A study recently published in the Archives of Internal Medicine failed to show any correlation between multivitamin consumption and risk of cancer and cardiovascular disease, merely the latest in an accumulating list of neutral, non-supportive studies involving supplements and natural health products. CRN was quick to comment on the role of these products in maintaining health, while the Natural Products Association, in its response to news of the study, noted that the statement of results fails to consider how supplements are regulated and ignores the very principle of health claims, which are offered (allowed) for supporting or maintaining health. The association between supplements use and serious disease conditions is obviously controversial, yet researchers persist in disproving, through clinical trials, an association that ironically is contrary to regulations around the world.
With each inconclusive or non-supporting result, it’s difficult to examine the effect on the credibility of the sector, yet signs remain encouraging through these tough economic times that this category remains if not absolutely strong, than at least has weathered better than many others. Does this mean that pickup on these stories has had no impact? Does this suggest that mainstream consumers continue to seek better health by any and all means? Does this predict that the accumulating body of science will eventually catch up to the market?
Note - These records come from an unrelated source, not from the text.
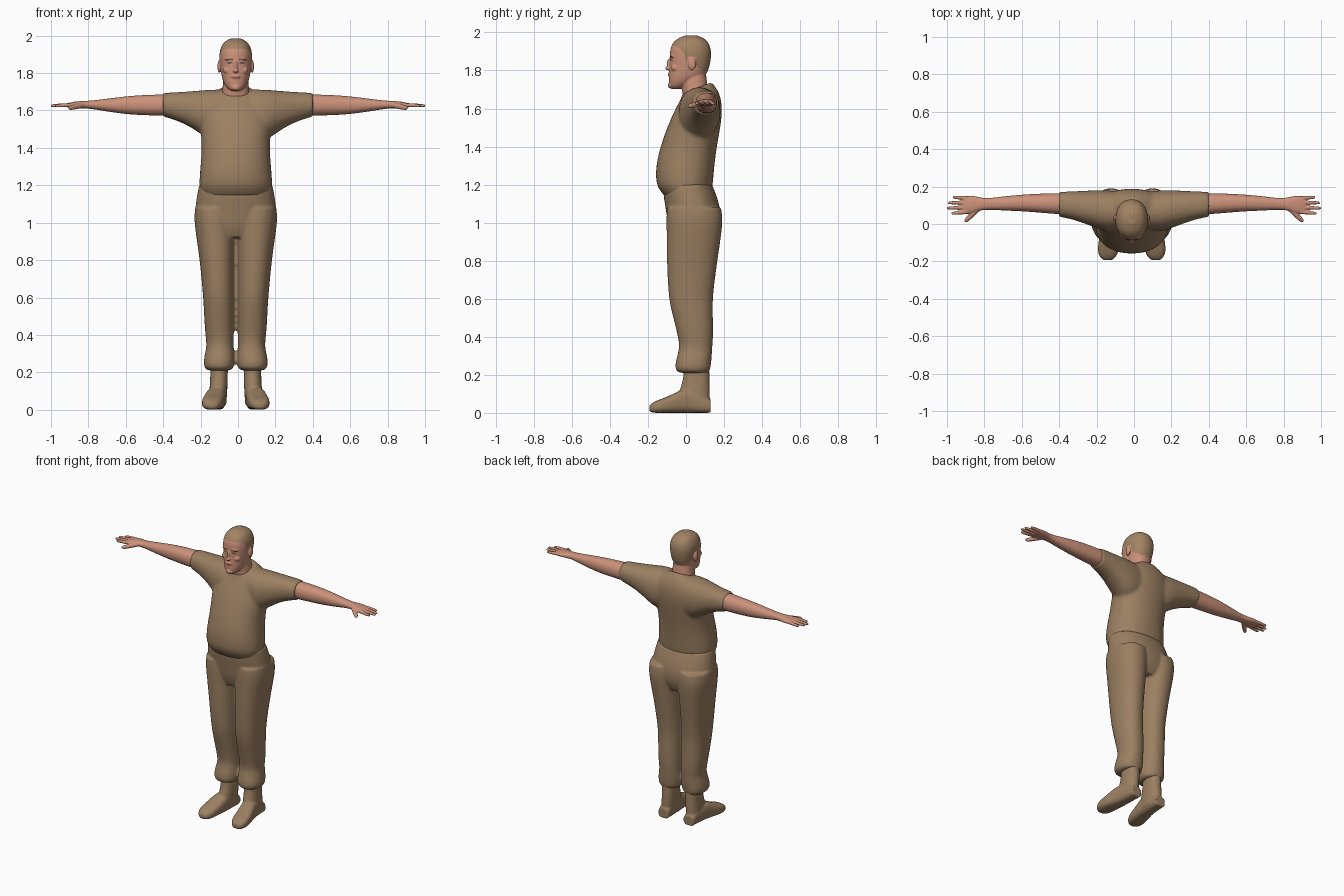
import bpy, bmesh, math
from mathutils import Vector, Matrix

CX = -0.012          # the body sits slightly left of the arm span centre


def material(name, rgb):
    m = bpy.data.materials.new(name)
    m.diffuse_color = (*rgb, 1)
    return m


TAN = material("tan cloth", (0.33, 0.215, 0.122))
SKIN = material("skin", (0.60, 0.285, 0.195))
HAIR = material("short hair", (0.36, 0.225, 0.125))
BROW = material("eyebrow", (0.20, 0.10, 0.06))
EYE = material("eye", (0.13, 0.10, 0.085))
LIP = material("lips", (0.42, 0.165, 0.12))


# ---- helpers -------------------------------------------------------------
def skin_rings(bm, rings):
    """Bridge closed rings of points into a capped solid with crisp ends."""
    crease = bm.edges.layers.float.get("crease_edge") or bm.edges.layers.float.new("crease_edge")
    loops = [[bm.verts.new(p) for p in r] for r in rings]
    n = len(loops[0])
    faces = []
    for a, b in zip(loops, loops[1:]):
        for i in range(n):
            j = (i + 1) % n
            faces.append(bm.faces.new((a[i], a[j], b[j], b[i])))
    for end in (loops[0], loops[-1]):
        f = bm.faces.new(end)
        faces.append(f)
        for e in f.edges:
            e[crease] = 1
    bmesh.ops.recalc_face_normals(bm, faces=faces)


def loft(bm, axis, rows, side=1, dx=0.0, power=2.2, n=24):
    """rows: position along axis, min/max of the other two axes, optional tilt."""
    rings = []
    for t, a0, a1, b0, b1, *tilt in rows:
        k = tilt[0] if tilt else 0
        ring = []
        for i in range(n):
            c, s = math.cos(2 * math.pi * i / n), math.sin(2 * math.pi * i / n)
            c = math.copysign(abs(c) ** (2 / power), c)
            s = math.copysign(abs(s) ** (2 / power), s)
            a = (a0 + a1) / 2 + c * (a1 - a0) / 2
            b = (b0 + b1) / 2 + s * (b1 - b0) / 2
            p = {"x": (t, a, b), "y": (a, t, b), "z": (a, b, t + k * s)}[axis]
            ring.append((p[0] * side + dx, p[1], p[2]))
        rings.append(ring)
    skin_rings(bm, rings)


def column(bm, rows):
    """Upright symmetric loft: z, half width, y min, y max, tilt."""
    loft(bm, "z", [(z, -w, w, *r) for z, w, *r in rows], dx=CX)


def finger(bm, p0, p1, r, side):
    """Tapered tube with a rounded tip."""
    p0, p1 = Vector(p0), Vector(p1)
    q = (p1 - p0).to_track_quat("Z", "Y")
    rings = []
    for t, k in ((0, 1.05), (0.45, 1.05), (0.85, 0.9), (0.96, 0.65), (1, 0.25)):
        ring = [p0.lerp(p1, t) + q @ Vector((r * k * math.cos(i * math.pi / 5),
                r * k * math.sin(i * math.pi / 5), 0)) for i in range(10)]
        rings.append([(p.x * side, p.y, p.z) for p in ring])
    skin_rings(bm, rings)


def ball(bm, centre, radii):
    bmesh.ops.create_uvsphere(bm, u_segments=16, v_segments=10, radius=1,
        matrix=Matrix.Translation((centre[0] + CX, *centre[1:])) @ Matrix.Diagonal((*radii, 1)))


def blend(bm, name, mats, voxel, smooth):
    """Fuse overlapping solids into one smooth skin."""
    me = bpy.data.meshes.new(name)
    bm.to_mesh(me)
    bm.free()
    ob = bpy.data.objects.new(name, me)
    bpy.context.collection.objects.link(ob)
    m = ob.modifiers.new("round", "SUBSURF")
    m.levels = m.render_levels = 2
    m = ob.modifiers.new("fuse", "REMESH")
    m.mode = "VOXEL"
    m.voxel_size = voxel
    m = ob.modifiers.new("relax", "SMOOTH")
    m.factor, m.iterations = 0.5, smooth
    deps = bpy.context.evaluated_depsgraph_get()
    done = bpy.data.meshes.new_from_object(ob.evaluated_get(deps))
    ob.modifiers.clear()
    ob.data = done
    done.name = name
    done.materials.clear()
    for m in mats:
        done.materials.append(m)
    for p in done.polygons:
        p.use_smooth = True
        p.material_index = 0
    return ob


# ---- shirt: torso and short sleeves --------------------------------------
bm = bmesh.new()
column(bm, [(1.14, .18, -.115, .125), (1.175, .192, -.142, .137), (1.21, .198, -.16, .143),
            (1.30, .190, -.16, .150), (1.40, .182, -.135, .163), (1.48, .188, -.108, .178),
            (1.56, .195, -.075, .19), (1.63, .185, -.04, .19), (1.68, .145, -.02, .172, .015),
            (1.708, .085, -.022, .135, .03)])
for s in (1, -1):
    loft(bm, "x", [(.05, -.03, .17, 1.45, 1.713), (.14, -.045, .182, 1.43, 1.713),
                   (.20, -.022, .182, 1.475, 1.708), (.26, 0, .178, 1.515, 1.702),
                   (.33, .025, .175, 1.547, 1.698), (.40, .038, .172, 1.567, 1.694)], side=s)
blend(bm, "shirt", [TAN], .010, 5)

# ---- trousers: hips and two loose legs with gathered cuffs ----------------
bm = bmesh.new()
column(bm, [(1.20, .198, -.118, .138), (1.15, .208, -.122, .160), (1.06, .222, -.105, .186),
            (.98, .212, -.095, .180), (.92, .17, -.07, .15)])
for s in (1, -1):
    loft(bm, "z", [(1.08, .0, .218, -.10, .185), (1.02, .0, .224, -.105, .195),
                   (.94, .002, .214, -.102, .187), (.80, .007, .193, -.102, .166),
                   (.66, .008, .180, -.095, .147), (.58, .008, .173, -.088, .140),
                   (.47, .009, .168, -.060, .143), (.39, .010, .162, -.040, .143),
                   (.34, .012, .155, -.035, .138), (.29, .006, .168, -.050, .136),
                   (.24, .006, .174, -.060, .130), (.215, .016, .162, -.048, .124),
                   (.21, .04, .14, -.02, .11)], side=s, dx=CX)
blend(bm, "trousers", [TAN], .008, 4)

# ---- boots: ankle shaft plus turned-out foot ------------------------------
for s, name in ((1, "left_boot"), (-1, "right_boot")):
    bm = bmesh.new()
    loft(bm, "z", [(.27, .042, .136, -.012, .122), (.18, .042, .136, -.012, .124),
                   (.12, .044, .140, -.035, .126), (.03, .050, .145, -.05, .125)],
         side=s, dx=CX)
    loft(bm, "y", [(.130, .058, .136, 0, .07), (.05, .052, .146, 0, .12),
                   (-.02, .052, .158, 0, .128), (-.08, .060, .176, 0, .092),
                   (-.14, .068, .184, 0, .070), (-.175, .082, .174, 0, .056),
                   (-.193, .105, .152, .008, .038)], side=s, dx=CX, power=2.8)
    blend(bm, name, [TAN], .0065, 3)

# ---- bare arms with hands -------------------------------------------------
for s, name in ((1, "left_arm"), (-1, "right_arm")):
    bm = bmesh.new()
    loft(bm, "x", [(.35, .05, .165, 1.572, 1.685), (.42, .053, .165, 1.572, 1.686),
                   (.52, .062, .162, 1.575, 1.682), (.60, .068, .157, 1.580, 1.676),
                   (.70, .072, .148, 1.594, 1.663), (.79, .078, .135, 1.610, 1.652),
                   (.83, .070, .145, 1.611, 1.651), (.87, .055, .152, 1.612, 1.648),
                   (.90, .054, .149, 1.614, 1.642), (.915, .060, .143, 1.618, 1.638)], side=s)
    for base, tip, reach in ((.065, .056, .978), (.090, .084, 1.003),
                             (.115, .113, .996), (.138, .143, .970)):
        finger(bm, (.885, base, 1.630), (reach, tip, 1.625), .0105, s)
    finger(bm, (.83, .085, 1.628), (.905, .012, 1.612), .0145, s)
    blend(bm, name, [SKIN], .004, 3)

# ---- head with neck, ears and facial forms --------------------------------
bm = bmesh.new()
column(bm, [(1.64, .085, -.01, .12), (1.70, .072, -.022, .115, .01),
            (1.76, .068, -.03, .108), (1.83, .06, -.03, .10)])
column(bm, [(1.703, .022, -.075, -.03), (1.714, .042, -.088, .0), (1.745, .065, -.090, .07),
            (1.78, .076, -.090, .110), (1.82, .081, -.087, .124), (1.86, .087, -.086, .132),
            (1.90, .089, -.086, .134), (1.94, .081, -.076, .124), (1.97, .060, -.045, .098),
            (1.985, .026, .0, .055)])
ball(bm, (0, -.092, 1.812), (.015, .018, .011))
ball(bm, (0, -.086, 1.835), (.009, .015, .030))
ball(bm, (0, -.084, 1.779), (.026, .012, .011))
ball(bm, (0, -.078, 1.722), (.026, .018, .017))
for s in (1, -1):
    ball(bm, (s * .033, -.067, 1.874), (.026, .017, .008))
    ball(bm, (s * .042, -.055, 1.815), (.026, .024, .022))
    ball(bm, (s * .088, .032, 1.835), (.010, .021, .034))
head = blend(bm, "head", [SKIN, HAIR, BROW, EYE, LIP], .0036, 3)

# hairline height as it runs from the forehead to the nape
LINE = [(-.2, 1.935), (-.06, 1.93), (-.03, 1.915), (-.012, 1.89), (-.002, 1.855),
        (.048, 1.86), (.06, 1.815), (.14, 1.78)]


def hairline(y):
    for (y0, z0), (y1, z1) in zip(LINE, LINE[1:]):
        if y <= y1:
            return z0 + (z1 - z0) * (y - y0) / (y1 - y0)
    return LINE[-1][1]


for p in head.data.polygons:
    x, y, z = abs(p.center.x - CX), p.center.y, p.center.z
    is_ear = x > .083 and .008 < y < .056 and z < 1.872
    if z > hairline(y) and not is_ear:
        p.material_index = 1
    elif y < -.03 and .016 < x < .056 and abs(z - 1.874 + .1 * abs(x - .036)) < .0045:
        p.material_index = 2
    elif y < -.03 and ((x - .033) / .014) ** 2 + ((z - 1.855) / .0055) ** 2 < 1:
        p.material_index = 3
    elif y < -.06 and (x / .028) ** 2 + ((z - 1.779) / .0065) ** 2 < 1:
        p.material_index = 4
Well, in my opinion, the answers to the above are ‘no’, ‘yes’ and ‘I don’t really know’.
You pretty much have to believe that almost anyone scanning the media has heard about the latest result. Viewers probably fall into two primary categories, both of which have already made up their minds on the subject – they either remain convinced of the value of supplements or feel they are totally discredited by this point, scientifically. A third group wavers but recognizes media sensationalism for what it is, and to most, the underlying principle, is that at least there is no harm. Still even for those leaning in favor of supplement use, the continued assault of less than stellar studies eventually has to register at the register.
Several months ago, it was predicted (by yours truly and others) that in tough and uncertain times, managing health through prevention (controlling what you could control), would become a higher priority. We seem to be seeing some evidence of this behavior, and while we may be seeing some trading down in brands, for the most part health does remain a priority, and self-management of health remains a strong driver.
It’s been said that in the current economy, flat is the new up, perhaps it can also be said that for dietary supplements, neutral (as in no clear benefit as related in a study) is also the new up. At least, in the current study, supplements posed no health risk, and unlike other current stories ‘making the rounds’, there has been no immediate fallout for the industry as a whole merely through association with industry outliers having products recalled for being adulturated, or through spurious accusations at supplements being behind positive doping tests for beleaguered professional athletes.
Just like you can scan almost any data set and come out with numerical support for almost any conclusion, so too, you can analyze news and identify headlines and a run of stories to support any fundamental and strongly held belief.
There’s usually no clear tipping point, although as evidence mounts (positive or negative) it does get a bit harder to argue against. From an industry standpoint, we just need to be clear what we’re arguing for.